**Stored data entries**.
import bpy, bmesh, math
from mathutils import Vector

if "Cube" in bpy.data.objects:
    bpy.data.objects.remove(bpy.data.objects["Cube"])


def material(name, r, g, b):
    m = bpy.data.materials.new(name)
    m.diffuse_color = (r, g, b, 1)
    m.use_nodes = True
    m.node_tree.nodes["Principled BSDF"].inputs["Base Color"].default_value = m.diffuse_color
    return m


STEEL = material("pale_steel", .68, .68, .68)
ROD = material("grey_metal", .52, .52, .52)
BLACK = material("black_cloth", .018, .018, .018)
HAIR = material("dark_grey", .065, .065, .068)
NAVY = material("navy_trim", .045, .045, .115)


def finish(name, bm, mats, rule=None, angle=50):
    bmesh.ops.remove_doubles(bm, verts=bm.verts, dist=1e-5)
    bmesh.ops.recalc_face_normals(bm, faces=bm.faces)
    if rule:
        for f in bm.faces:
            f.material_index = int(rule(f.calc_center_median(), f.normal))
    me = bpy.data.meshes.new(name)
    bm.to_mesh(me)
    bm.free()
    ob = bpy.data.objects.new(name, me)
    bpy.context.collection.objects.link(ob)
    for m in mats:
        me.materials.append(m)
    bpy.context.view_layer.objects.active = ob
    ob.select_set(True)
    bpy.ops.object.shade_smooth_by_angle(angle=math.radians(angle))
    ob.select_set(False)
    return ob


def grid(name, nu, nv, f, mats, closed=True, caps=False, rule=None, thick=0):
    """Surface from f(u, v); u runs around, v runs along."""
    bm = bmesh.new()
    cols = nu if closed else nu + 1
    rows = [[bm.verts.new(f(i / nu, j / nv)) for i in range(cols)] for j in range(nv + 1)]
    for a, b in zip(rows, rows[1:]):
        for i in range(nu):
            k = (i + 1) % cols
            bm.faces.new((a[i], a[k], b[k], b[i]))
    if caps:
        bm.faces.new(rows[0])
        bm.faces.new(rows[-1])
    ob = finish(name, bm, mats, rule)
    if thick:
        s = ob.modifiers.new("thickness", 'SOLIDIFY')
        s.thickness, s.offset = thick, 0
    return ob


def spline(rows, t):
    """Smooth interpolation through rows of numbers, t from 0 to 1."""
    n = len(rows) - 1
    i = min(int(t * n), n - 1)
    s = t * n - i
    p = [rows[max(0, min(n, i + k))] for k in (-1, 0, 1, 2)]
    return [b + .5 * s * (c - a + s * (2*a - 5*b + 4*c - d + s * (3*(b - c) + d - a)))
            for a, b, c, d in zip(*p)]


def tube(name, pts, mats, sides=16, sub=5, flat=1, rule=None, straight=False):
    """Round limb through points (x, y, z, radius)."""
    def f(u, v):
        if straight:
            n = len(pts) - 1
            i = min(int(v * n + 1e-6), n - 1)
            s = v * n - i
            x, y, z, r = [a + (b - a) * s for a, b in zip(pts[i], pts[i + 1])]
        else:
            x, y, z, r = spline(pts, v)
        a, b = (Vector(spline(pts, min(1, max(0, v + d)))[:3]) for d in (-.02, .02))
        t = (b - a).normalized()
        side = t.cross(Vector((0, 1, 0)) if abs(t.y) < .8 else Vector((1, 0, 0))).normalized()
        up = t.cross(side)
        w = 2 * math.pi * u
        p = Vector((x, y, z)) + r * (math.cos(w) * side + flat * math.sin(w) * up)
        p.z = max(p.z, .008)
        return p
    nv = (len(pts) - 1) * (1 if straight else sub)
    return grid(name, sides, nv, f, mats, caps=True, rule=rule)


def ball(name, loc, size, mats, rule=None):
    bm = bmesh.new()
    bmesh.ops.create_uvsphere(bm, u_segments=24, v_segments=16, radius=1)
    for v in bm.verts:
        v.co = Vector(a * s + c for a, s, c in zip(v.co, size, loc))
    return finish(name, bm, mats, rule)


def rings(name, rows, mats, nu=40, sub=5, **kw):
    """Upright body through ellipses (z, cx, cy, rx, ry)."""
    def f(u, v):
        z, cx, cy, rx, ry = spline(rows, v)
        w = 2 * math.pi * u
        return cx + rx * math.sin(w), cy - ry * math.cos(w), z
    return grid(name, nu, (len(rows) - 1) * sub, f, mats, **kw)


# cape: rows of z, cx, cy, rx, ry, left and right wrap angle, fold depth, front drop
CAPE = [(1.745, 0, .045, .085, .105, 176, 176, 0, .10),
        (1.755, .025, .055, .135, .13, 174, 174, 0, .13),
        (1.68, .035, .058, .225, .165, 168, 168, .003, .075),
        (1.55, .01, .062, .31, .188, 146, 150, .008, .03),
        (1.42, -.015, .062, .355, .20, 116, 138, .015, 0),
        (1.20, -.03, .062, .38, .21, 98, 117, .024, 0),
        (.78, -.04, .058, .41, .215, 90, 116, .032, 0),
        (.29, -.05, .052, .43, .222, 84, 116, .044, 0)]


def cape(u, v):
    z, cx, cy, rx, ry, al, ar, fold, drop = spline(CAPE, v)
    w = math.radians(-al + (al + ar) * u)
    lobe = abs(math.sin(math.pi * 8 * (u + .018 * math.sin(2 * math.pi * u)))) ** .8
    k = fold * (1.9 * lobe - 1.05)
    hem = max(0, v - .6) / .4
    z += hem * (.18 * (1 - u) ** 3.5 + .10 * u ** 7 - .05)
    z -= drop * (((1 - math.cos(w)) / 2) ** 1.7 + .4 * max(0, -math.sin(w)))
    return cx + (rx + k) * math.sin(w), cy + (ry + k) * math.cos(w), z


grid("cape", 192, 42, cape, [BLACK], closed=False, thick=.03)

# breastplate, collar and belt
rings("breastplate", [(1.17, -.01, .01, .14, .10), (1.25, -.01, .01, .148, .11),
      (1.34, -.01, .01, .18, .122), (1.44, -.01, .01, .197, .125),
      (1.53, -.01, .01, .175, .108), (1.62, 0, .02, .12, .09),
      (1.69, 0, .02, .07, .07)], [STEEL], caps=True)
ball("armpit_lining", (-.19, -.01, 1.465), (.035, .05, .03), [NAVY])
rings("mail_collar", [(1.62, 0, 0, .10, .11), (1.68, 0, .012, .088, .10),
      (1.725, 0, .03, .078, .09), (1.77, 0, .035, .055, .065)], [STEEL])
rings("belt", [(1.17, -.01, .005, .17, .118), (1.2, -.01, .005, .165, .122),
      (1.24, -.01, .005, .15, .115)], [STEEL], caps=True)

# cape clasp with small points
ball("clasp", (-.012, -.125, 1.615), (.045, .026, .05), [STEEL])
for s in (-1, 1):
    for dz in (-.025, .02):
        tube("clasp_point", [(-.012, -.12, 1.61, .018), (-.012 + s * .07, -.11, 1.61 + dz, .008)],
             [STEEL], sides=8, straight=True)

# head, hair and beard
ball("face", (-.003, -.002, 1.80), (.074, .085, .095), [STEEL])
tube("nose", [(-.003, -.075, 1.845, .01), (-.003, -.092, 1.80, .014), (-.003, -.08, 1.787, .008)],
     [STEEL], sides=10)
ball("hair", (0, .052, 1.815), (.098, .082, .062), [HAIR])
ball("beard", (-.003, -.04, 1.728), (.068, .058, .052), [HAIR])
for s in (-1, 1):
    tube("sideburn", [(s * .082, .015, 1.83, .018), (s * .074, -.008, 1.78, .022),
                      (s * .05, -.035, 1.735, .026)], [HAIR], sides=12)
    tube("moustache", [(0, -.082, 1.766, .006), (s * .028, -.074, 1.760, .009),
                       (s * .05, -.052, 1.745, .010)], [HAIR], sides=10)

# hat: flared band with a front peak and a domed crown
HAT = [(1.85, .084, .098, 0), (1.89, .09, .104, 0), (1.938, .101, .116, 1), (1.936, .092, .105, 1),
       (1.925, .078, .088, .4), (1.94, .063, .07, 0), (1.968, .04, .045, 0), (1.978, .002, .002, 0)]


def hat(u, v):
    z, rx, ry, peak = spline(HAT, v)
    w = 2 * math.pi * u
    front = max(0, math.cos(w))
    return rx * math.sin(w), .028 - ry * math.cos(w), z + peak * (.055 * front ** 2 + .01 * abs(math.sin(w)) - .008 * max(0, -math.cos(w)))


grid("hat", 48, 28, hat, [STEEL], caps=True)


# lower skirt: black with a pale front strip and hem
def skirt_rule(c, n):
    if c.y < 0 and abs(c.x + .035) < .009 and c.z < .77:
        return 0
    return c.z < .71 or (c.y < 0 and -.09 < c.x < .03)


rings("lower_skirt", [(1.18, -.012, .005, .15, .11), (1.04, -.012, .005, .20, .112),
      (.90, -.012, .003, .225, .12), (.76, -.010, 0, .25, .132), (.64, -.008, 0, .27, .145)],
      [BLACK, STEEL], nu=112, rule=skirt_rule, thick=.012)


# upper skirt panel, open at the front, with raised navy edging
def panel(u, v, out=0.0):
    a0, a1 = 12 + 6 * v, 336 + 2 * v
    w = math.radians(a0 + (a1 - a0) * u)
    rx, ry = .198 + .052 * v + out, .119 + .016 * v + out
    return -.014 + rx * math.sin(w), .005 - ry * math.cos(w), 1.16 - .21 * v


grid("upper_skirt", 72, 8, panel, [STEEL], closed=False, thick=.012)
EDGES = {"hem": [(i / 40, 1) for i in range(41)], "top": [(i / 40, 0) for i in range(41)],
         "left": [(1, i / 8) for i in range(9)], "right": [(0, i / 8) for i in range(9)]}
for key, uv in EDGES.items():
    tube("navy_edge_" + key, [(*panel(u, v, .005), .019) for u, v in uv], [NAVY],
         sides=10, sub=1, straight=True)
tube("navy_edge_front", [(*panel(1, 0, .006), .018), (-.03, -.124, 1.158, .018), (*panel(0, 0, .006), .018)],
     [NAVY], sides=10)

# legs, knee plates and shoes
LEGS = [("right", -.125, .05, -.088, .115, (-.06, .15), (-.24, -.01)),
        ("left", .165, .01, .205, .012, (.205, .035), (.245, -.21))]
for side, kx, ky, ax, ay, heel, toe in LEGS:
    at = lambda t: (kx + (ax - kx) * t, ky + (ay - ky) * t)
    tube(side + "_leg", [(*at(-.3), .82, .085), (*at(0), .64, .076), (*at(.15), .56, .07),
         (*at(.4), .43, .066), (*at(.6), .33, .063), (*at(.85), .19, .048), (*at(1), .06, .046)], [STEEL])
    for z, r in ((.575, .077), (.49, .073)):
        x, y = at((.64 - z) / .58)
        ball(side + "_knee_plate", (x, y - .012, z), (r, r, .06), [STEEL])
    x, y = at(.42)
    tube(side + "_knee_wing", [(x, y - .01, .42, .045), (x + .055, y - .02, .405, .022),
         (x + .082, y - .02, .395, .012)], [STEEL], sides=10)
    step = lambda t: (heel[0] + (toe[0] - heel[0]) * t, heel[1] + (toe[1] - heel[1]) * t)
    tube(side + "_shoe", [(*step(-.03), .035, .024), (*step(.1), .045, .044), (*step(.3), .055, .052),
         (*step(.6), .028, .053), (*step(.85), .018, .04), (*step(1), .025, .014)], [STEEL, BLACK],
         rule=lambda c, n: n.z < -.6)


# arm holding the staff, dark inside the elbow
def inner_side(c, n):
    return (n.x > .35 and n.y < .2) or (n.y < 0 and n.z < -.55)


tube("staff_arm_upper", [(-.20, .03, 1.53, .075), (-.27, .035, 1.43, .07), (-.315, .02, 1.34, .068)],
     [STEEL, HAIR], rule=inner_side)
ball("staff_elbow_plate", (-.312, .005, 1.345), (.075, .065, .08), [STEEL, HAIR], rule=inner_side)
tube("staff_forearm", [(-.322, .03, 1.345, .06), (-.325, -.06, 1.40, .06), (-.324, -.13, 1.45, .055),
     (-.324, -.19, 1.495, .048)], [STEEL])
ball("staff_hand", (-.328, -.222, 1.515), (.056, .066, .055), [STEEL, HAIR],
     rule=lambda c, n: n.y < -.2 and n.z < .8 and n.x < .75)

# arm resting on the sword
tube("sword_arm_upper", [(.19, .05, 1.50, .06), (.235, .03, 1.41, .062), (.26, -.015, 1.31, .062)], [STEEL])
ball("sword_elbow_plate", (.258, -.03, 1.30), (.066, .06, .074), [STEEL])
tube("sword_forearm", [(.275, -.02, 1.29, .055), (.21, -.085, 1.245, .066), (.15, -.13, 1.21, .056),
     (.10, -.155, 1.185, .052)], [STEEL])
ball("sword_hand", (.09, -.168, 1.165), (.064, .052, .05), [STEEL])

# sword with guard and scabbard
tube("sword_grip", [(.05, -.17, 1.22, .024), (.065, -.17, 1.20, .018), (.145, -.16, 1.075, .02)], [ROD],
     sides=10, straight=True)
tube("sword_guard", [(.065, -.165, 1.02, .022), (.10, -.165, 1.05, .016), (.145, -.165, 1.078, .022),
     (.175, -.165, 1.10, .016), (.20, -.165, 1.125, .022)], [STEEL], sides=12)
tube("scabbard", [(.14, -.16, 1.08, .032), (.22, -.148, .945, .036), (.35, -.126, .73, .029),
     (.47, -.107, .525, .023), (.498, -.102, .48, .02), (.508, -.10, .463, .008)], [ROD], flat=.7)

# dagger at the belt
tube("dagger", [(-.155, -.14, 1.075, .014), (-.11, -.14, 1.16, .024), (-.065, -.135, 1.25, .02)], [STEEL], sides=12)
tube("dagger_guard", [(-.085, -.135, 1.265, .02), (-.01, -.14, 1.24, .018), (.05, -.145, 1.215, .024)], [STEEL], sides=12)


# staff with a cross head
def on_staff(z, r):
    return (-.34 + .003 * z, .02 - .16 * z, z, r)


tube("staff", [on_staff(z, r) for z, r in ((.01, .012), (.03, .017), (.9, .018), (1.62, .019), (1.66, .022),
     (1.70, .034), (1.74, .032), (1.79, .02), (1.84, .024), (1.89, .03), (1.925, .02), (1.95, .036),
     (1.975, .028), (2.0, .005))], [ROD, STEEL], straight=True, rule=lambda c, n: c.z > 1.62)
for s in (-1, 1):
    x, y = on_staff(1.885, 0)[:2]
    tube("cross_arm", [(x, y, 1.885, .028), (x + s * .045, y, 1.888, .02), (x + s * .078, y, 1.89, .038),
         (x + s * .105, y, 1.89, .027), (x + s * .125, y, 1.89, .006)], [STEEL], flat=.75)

* * *

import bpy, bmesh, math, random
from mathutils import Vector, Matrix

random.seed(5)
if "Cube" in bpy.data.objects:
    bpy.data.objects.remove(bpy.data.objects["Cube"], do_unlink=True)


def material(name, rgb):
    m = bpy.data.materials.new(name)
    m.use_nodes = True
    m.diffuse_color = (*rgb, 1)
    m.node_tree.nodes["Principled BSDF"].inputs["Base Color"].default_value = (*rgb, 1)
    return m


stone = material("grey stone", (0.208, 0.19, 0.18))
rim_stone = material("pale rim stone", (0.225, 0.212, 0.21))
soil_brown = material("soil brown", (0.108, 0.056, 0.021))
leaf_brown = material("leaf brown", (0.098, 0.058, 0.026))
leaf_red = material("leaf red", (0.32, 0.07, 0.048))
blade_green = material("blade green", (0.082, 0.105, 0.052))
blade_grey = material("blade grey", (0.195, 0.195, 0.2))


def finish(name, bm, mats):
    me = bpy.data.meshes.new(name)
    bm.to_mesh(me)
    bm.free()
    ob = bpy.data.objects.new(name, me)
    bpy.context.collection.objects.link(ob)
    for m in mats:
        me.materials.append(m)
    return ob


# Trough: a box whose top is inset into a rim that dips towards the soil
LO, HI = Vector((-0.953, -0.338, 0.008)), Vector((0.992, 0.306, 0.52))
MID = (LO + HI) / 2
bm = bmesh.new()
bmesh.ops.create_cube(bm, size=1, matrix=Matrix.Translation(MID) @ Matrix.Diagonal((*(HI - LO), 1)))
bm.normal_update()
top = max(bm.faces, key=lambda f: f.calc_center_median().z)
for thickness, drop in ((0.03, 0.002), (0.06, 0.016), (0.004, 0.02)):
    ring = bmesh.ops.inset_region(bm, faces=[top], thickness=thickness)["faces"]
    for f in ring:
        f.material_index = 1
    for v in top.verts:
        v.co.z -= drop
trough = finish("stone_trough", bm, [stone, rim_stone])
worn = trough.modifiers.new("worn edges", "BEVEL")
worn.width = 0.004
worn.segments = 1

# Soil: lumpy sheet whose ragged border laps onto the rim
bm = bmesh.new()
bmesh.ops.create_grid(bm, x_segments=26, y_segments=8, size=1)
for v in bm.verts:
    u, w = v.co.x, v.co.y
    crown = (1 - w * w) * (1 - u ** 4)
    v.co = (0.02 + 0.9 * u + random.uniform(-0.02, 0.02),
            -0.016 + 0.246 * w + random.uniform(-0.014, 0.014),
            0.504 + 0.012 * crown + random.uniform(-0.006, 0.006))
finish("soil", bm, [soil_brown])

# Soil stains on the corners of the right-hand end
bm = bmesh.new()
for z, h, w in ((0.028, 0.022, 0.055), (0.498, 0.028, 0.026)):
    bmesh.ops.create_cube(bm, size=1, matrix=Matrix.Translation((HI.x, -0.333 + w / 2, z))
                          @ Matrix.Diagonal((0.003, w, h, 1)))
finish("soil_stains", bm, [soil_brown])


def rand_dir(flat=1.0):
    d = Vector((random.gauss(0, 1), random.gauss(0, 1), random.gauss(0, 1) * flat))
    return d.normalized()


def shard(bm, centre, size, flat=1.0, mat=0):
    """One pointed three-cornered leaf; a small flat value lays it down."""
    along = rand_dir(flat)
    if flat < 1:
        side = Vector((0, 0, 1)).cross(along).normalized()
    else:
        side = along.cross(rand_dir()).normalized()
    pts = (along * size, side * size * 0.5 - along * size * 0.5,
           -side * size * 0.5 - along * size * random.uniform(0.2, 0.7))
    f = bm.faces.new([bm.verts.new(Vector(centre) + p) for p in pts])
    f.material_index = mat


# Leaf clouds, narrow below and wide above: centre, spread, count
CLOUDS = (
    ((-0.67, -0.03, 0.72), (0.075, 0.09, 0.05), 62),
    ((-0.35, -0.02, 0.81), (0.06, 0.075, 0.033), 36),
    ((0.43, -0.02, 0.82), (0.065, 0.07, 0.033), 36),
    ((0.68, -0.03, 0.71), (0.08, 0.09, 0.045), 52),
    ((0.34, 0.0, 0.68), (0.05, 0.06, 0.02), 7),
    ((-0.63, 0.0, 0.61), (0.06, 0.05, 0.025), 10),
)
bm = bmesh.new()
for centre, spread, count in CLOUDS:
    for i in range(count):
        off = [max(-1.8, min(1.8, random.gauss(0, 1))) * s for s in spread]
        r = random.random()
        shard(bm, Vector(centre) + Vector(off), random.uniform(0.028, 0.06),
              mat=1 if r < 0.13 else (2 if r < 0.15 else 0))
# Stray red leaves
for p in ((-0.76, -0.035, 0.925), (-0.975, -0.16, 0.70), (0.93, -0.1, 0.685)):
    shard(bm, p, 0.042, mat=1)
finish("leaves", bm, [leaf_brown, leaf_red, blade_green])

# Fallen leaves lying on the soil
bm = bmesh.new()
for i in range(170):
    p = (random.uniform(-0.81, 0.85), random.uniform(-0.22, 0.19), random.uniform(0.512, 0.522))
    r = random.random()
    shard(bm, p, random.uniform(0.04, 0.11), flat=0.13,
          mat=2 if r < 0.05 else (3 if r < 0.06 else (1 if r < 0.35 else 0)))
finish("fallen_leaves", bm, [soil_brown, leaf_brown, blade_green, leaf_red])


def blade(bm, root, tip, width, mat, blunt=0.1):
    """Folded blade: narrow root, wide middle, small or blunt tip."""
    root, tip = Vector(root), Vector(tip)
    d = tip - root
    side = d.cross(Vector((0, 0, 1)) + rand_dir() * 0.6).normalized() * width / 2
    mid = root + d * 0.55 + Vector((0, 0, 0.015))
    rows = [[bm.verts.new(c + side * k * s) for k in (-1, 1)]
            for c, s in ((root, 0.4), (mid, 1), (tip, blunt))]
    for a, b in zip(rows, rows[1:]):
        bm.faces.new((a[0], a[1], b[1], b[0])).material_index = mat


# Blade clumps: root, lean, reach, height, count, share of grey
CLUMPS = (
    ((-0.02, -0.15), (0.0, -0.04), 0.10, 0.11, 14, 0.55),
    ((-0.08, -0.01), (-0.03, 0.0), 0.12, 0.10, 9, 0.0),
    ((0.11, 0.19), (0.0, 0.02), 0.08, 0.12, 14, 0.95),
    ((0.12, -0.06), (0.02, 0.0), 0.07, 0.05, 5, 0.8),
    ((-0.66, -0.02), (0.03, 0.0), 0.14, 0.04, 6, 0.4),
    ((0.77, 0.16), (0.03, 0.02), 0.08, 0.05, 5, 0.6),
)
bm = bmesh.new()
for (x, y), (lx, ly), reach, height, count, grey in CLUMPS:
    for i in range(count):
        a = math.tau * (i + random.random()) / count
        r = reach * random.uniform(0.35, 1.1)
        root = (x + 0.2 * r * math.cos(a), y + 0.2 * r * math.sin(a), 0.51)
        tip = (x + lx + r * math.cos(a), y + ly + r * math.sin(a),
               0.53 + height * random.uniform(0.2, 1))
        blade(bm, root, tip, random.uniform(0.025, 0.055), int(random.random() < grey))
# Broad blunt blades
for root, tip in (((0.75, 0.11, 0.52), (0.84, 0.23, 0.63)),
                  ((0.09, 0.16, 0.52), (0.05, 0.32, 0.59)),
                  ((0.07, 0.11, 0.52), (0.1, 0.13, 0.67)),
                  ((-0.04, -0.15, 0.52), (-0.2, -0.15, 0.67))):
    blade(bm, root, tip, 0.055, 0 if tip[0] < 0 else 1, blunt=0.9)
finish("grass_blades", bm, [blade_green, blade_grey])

**WHAT YOU WILL DO**.
Above are the records; copy exactly the lines from the line with "x, y, z, r = [a" through the line with "t = (b - a).normalized()", both included.

**EXERCISE OUTPUT**.
            x, y, z, r = [a + (b - a) * s for a, b in zip(pts[i], pts[i + 1])]
        else:
            x, y, z, r = spline(pts, v)
        a, b = (Vector(spline(pts, min(1, max(0, v + d)))[:3]) for d in (-.02, .02))
        t = (b - a).normalized()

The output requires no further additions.